DIRECTIONS:
Repeat exactly the lines below that lie between the line with "mesh.materials.append(PINK)" and the line with "tip, half, *shape)", counting both of those lines as part of the answer.

[Records from a data source]
╭──

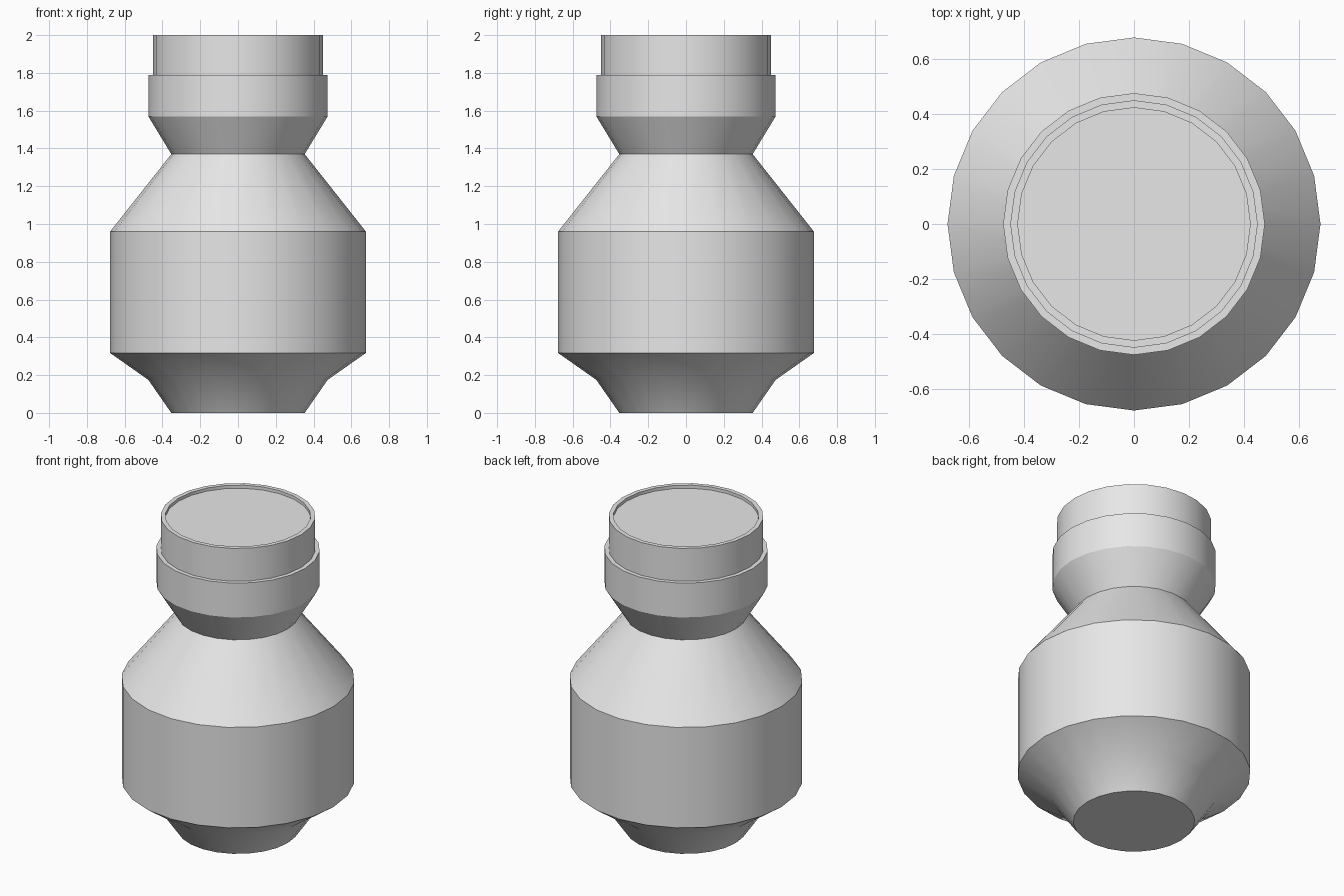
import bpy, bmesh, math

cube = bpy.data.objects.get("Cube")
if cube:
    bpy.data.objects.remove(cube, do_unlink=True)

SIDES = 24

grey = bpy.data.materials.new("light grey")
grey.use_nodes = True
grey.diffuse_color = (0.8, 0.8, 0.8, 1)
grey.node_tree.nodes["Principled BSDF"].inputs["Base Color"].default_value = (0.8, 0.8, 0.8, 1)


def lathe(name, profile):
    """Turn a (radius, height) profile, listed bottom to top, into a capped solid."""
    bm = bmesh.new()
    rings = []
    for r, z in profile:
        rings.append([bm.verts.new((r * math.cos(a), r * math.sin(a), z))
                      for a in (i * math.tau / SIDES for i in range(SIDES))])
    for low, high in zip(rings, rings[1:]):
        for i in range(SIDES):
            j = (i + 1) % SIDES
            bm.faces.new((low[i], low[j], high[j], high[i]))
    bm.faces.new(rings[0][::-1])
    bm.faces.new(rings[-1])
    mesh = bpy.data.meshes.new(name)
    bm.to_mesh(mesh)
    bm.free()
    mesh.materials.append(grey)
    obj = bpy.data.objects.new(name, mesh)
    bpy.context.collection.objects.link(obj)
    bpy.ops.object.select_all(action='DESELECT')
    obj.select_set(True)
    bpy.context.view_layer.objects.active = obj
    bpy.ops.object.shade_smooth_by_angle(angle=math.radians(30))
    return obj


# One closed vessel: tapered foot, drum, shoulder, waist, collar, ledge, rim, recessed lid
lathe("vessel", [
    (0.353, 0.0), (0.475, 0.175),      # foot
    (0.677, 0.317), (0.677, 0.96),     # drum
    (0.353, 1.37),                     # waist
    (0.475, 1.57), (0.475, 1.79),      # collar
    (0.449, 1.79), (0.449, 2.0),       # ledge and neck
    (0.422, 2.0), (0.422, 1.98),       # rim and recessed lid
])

╰──
╭──

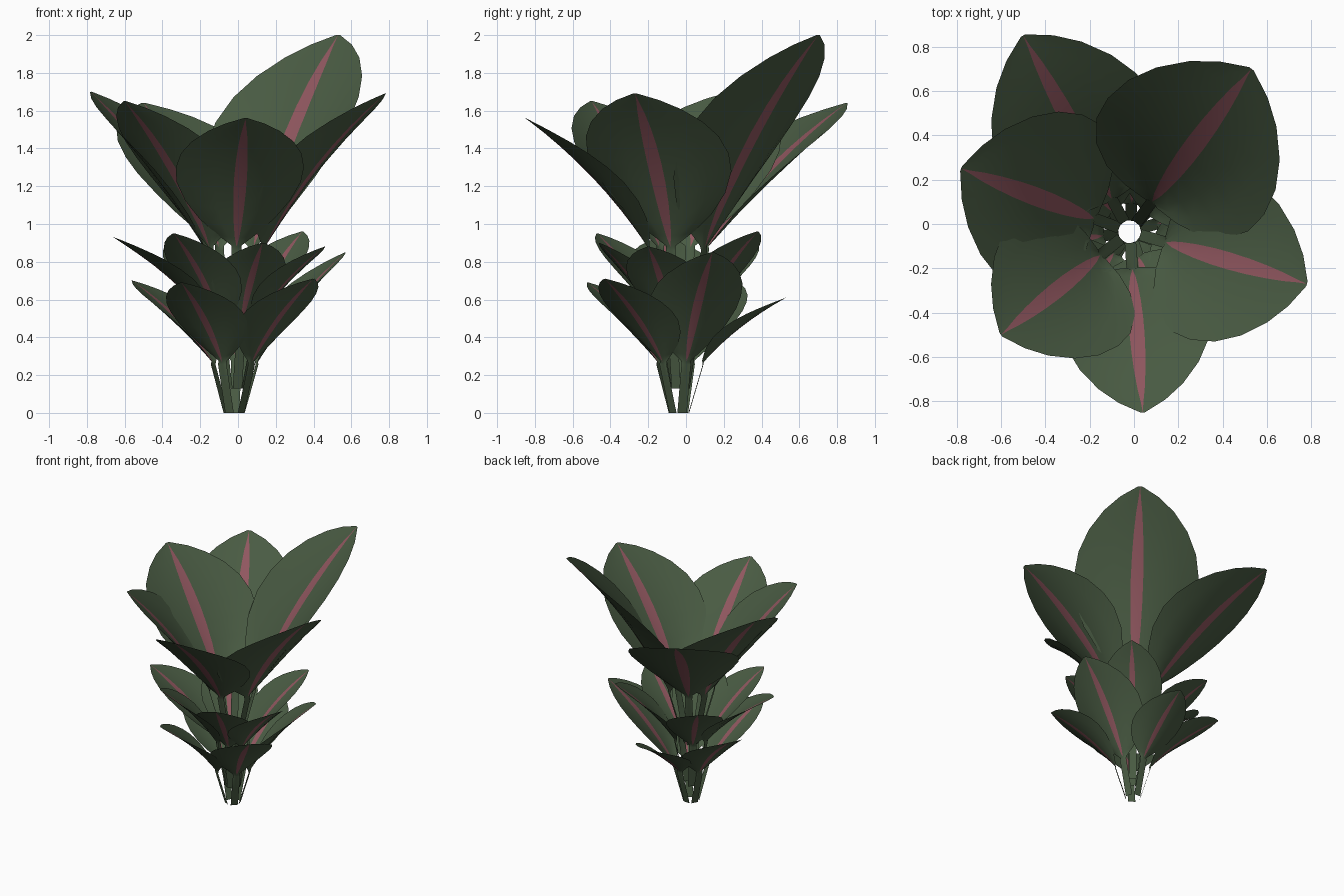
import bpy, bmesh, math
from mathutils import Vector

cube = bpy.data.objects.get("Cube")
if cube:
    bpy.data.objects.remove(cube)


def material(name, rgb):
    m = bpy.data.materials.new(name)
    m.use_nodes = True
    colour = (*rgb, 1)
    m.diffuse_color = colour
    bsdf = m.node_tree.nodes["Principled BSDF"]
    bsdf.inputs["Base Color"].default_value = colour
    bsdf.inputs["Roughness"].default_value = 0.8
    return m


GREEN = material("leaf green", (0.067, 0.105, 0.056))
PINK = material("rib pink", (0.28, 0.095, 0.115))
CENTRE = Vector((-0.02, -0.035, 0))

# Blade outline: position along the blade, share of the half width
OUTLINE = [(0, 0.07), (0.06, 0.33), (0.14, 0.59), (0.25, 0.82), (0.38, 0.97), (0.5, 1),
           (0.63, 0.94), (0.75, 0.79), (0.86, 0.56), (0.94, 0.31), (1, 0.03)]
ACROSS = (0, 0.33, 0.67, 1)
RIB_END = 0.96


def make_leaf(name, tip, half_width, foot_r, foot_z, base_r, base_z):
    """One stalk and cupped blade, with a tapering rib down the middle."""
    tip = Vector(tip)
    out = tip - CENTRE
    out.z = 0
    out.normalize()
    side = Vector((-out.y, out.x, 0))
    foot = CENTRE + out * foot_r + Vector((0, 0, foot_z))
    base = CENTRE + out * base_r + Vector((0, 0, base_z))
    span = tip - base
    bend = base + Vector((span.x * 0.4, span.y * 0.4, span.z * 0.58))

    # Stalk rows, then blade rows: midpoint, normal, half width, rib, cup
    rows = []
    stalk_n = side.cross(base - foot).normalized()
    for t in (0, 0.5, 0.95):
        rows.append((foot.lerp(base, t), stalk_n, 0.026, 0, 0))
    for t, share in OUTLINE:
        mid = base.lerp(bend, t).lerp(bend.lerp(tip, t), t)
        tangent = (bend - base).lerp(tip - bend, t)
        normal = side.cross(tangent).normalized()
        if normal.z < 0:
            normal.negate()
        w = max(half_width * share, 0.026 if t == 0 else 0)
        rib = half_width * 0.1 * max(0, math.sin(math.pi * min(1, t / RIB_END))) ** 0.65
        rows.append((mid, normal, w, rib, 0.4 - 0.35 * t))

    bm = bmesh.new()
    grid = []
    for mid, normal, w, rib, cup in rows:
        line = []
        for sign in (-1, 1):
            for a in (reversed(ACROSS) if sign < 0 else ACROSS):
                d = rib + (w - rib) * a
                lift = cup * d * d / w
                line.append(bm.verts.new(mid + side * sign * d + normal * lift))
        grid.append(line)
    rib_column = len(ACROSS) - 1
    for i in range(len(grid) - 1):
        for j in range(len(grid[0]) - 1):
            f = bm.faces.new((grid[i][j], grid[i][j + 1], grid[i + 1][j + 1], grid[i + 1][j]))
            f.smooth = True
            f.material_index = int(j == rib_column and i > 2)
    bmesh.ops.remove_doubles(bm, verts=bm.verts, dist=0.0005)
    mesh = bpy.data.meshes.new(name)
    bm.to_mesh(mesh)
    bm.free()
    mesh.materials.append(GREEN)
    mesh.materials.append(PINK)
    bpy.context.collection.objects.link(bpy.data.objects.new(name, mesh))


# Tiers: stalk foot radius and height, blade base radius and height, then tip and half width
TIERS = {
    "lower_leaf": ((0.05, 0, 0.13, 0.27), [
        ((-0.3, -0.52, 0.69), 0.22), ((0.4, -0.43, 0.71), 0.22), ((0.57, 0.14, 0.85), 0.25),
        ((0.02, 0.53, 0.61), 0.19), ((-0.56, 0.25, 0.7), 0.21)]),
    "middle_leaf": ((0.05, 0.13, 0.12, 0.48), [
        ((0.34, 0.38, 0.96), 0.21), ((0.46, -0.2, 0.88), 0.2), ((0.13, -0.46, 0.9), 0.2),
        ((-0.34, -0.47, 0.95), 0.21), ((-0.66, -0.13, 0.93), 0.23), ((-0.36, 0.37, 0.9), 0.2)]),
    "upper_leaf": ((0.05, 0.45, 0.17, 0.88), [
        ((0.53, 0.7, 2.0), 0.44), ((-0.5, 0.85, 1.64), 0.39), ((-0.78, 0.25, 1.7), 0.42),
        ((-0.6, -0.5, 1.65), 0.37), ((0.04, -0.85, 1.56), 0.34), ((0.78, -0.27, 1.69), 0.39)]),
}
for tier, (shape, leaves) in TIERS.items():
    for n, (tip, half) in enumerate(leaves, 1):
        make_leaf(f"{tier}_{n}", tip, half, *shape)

╰──

SOLUTION:
    mesh.materials.append(PINK)
    bpy.context.collection.objects.link(bpy.data.objects.new(name, mesh))


# Tiers: stalk foot radius and height, blade base radius and height, then tip and half width
TIERS = {
    "lower_leaf": ((0.05, 0, 0.13, 0.27), [
        ((-0.3, -0.52, 0.69), 0.22), ((0.4, -0.43, 0.71), 0.22), ((0.57, 0.14, 0.85), 0.25),
        ((0.02, 0.53, 0.61), 0.19), ((-0.56, 0.25, 0.7), 0.21)]),
    "middle_leaf": ((0.05, 0.13, 0.12, 0.48), [
        ((0.34, 0.38, 0.96), 0.21), ((0.46, -0.2, 0.88), 0.2), ((0.13, -0.46, 0.9), 0.2),
        ((-0.34, -0.47, 0.95), 0.21), ((-0.66, -0.13, 0.93), 0.23), ((-0.36, 0.37, 0.9), 0.2)]),
    "upper_leaf": ((0.05, 0.45, 0.17, 0.88), [
        ((0.53, 0.7, 2.0), 0.44), ((-0.5, 0.85, 1.64), 0.39), ((-0.78, 0.25, 1.7), 0.42),
        ((-0.6, -0.5, 1.65), 0.37), ((0.04, -0.85, 1.56), 0.34), ((0.78, -0.27, 1.69), 0.39)]),
}
for tier, (shape, leaves) in TIERS.items():
    for n, (tip, half) in enumerate(leaves, 1):
        make_leaf(f"{tier}_{n}", tip, half, *shape)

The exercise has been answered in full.